BEGIN Excerpted data

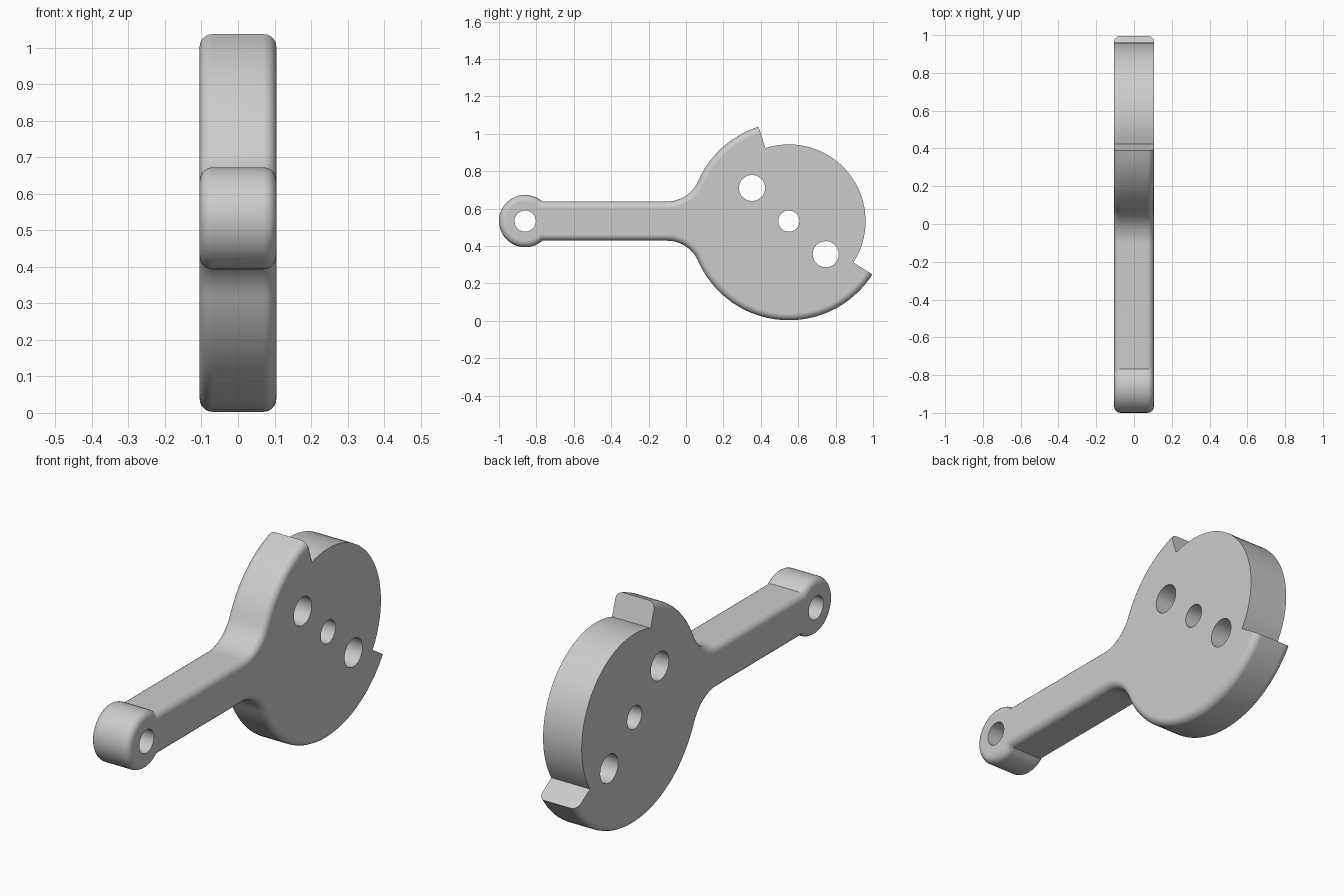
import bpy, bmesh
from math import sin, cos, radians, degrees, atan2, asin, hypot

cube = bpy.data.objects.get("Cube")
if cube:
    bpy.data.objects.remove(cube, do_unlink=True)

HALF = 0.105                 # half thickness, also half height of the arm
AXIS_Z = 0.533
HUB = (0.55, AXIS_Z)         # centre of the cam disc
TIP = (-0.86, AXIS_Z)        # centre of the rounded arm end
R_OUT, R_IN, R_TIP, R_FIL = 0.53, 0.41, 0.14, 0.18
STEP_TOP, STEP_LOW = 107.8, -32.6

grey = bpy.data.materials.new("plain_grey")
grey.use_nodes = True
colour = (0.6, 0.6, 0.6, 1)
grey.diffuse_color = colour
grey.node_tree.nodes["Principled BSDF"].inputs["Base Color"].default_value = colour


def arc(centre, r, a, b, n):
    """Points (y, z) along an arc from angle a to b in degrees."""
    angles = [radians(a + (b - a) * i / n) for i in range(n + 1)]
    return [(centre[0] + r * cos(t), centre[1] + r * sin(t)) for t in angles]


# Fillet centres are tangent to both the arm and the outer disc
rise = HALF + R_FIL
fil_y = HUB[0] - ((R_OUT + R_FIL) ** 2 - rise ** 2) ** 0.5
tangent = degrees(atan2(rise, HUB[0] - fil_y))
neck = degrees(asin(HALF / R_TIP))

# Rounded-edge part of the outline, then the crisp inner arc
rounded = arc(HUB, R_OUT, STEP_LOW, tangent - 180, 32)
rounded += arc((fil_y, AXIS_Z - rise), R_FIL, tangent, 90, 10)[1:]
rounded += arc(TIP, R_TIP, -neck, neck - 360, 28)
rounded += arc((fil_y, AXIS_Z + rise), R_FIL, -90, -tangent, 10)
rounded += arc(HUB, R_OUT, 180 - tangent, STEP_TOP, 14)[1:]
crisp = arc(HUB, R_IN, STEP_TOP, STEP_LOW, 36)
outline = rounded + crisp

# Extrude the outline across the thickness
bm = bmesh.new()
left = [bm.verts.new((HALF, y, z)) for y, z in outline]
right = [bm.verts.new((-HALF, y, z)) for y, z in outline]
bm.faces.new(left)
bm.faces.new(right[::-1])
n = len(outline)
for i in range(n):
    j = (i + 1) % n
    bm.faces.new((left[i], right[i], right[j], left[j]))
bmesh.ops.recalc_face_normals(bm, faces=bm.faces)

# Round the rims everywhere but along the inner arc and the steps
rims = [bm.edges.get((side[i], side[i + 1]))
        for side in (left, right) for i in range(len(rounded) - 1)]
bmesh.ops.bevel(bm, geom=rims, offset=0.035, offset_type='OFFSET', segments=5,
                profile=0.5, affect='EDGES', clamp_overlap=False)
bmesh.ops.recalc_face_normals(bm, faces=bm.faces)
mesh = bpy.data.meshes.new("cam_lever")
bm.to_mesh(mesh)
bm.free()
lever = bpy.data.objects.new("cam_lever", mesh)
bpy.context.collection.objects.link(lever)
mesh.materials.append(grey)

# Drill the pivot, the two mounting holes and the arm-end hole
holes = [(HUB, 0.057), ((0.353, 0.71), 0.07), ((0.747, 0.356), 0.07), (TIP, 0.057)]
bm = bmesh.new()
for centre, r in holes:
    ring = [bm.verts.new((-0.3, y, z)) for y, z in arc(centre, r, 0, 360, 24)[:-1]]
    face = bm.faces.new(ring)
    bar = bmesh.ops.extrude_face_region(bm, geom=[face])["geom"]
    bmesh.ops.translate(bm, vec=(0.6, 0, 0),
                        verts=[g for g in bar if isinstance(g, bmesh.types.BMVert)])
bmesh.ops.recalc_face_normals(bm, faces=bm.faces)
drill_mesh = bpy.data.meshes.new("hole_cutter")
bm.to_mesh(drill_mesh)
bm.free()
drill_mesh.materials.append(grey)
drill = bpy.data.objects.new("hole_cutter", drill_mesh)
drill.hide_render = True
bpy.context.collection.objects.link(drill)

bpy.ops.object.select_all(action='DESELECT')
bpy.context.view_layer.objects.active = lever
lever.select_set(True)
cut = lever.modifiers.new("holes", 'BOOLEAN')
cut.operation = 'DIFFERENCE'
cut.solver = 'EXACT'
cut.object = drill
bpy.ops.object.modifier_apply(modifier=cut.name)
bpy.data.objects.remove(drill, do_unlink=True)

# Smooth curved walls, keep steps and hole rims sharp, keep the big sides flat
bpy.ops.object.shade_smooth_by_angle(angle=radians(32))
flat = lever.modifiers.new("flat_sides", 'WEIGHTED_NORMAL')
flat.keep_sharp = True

END Excerpted data

## Try it
What is needed is the full material, retyped unchanged, with no pictures in it.

## Output for this task
import bpy, bmesh
from math import sin, cos, radians, degrees, atan2, asin, hypot

cube = bpy.data.objects.get("Cube")
if cube:
    bpy.data.objects.remove(cube, do_unlink=True)

HALF = 0.105                 # half thickness, also half height of the arm
AXIS_Z = 0.533
HUB = (0.55, AXIS_Z)         # centre of the cam disc
TIP = (-0.86, AXIS_Z)        # centre of the rounded arm end
R_OUT, R_IN, R_TIP, R_FIL = 0.53, 0.41, 0.14, 0.18
STEP_TOP, STEP_LOW = 107.8, -32.6

grey = bpy.data.materials.new("plain_grey")
grey.use_nodes = True
colour = (0.6, 0.6, 0.6, 1)
grey.diffuse_color = colour
grey.node_tree.nodes["Principled BSDF"].inputs["Base Color"].default_value = colour


def arc(centre, r, a, b, n):
    """Points (y, z) along an arc from angle a to b in degrees."""
    angles = [radians(a + (b - a) * i / n) for i in range(n + 1)]
    return [(centre[0] + r * cos(t), centre[1] + r * sin(t)) for t in angles]


# Fillet centres are tangent to both the arm and the outer disc
rise = HALF + R_FIL
fil_y = HUB[0] - ((R_OUT + R_FIL) ** 2 - rise ** 2) ** 0.5
tangent = degrees(atan2(rise, HUB[0] - fil_y))
neck = degrees(asin(HALF / R_TIP))

# Rounded-edge part of the outline, then the crisp inner arc
rounded = arc(HUB, R_OUT, STEP_LOW, tangent - 180, 32)
rounded += arc((fil_y, AXIS_Z - rise), R_FIL, tangent, 90, 10)[1:]
rounded += arc(TIP, R_TIP, -neck, neck - 360, 28)
rounded += arc((fil_y, AXIS_Z + rise), R_FIL, -90, -tangent, 10)
rounded += arc(HUB, R_OUT, 180 - tangent, STEP_TOP, 14)[1:]
crisp = arc(HUB, R_IN, STEP_TOP, STEP_LOW, 36)
outline = rounded + crisp

# Extrude the outline across the thickness
bm = bmesh.new()
left = [bm.verts.new((HALF, y, z)) for y, z in outline]
right = [bm.verts.new((-HALF, y, z)) for y, z in outline]
bm.faces.new(left)
bm.faces.new(right[::-1])
n = len(outline)
for i in range(n):
    j = (i + 1) % n
    bm.faces.new((left[i], right[i], right[j], left[j]))
bmesh.ops.recalc_face_normals(bm, faces=bm.faces)

# Round the rims everywhere but along the inner arc and the steps
rims = [bm.edges.get((side[i], side[i + 1]))
        for side in (left, right) for i in range(len(rounded) - 1)]
bmesh.ops.bevel(bm, geom=rims, offset=0.035, offset_type='OFFSET', segments=5,
                profile=0.5, affect='EDGES', clamp_overlap=False)
bmesh.ops.recalc_face_normals(bm, faces=bm.faces)
mesh = bpy.data.meshes.new("cam_lever")
bm.to_mesh(mesh)
bm.free()
lever = bpy.data.objects.new("cam_lever", mesh)
bpy.context.collection.objects.link(lever)
mesh.materials.append(grey)

# Drill the pivot, the two mounting holes and the arm-end hole
holes = [(HUB, 0.057), ((0.353, 0.71), 0.07), ((0.747, 0.356), 0.07), (TIP, 0.057)]
bm = bmesh.new()
for centre, r in holes:
    ring = [bm.verts.new((-0.3, y, z)) for y, z in arc(centre, r, 0, 360, 24)[:-1]]
    face = bm.faces.new(ring)
    bar = bmesh.ops.extrude_face_region(bm, geom=[face])["geom"]
    bmesh.ops.translate(bm, vec=(0.6, 0, 0),
                        verts=[g for g in bar if isinstance(g, bmesh.types.BMVert)])
bmesh.ops.recalc_face_normals(bm, faces=bm.faces)
drill_mesh = bpy.data.meshes.new("hole_cutter")
bm.to_mesh(drill_mesh)
bm.free()
drill_mesh.materials.append(grey)
drill = bpy.data.objects.new("hole_cutter", drill_mesh)
drill.hide_render = True
bpy.context.collection.objects.link(drill)

bpy.ops.object.select_all(action='DESELECT')
bpy.context.view_layer.objects.active = lever
lever.select_set(True)
cut = lever.modifiers.new("holes", 'BOOLEAN')
cut.operation = 'DIFFERENCE'
cut.solver = 'EXACT'
cut.object = drill
bpy.ops.object.modifier_apply(modifier=cut.name)
bpy.data.objects.remove(drill, do_unlink=True)

# Smooth curved walls, keep steps and hole rims sharp, keep the big sides flat
bpy.ops.object.shade_smooth_by_angle(angle=radians(32))
flat = lever.modifiers.new("flat_sides", 'WEIGHTED_NORMAL')
flat.keep_sharp = True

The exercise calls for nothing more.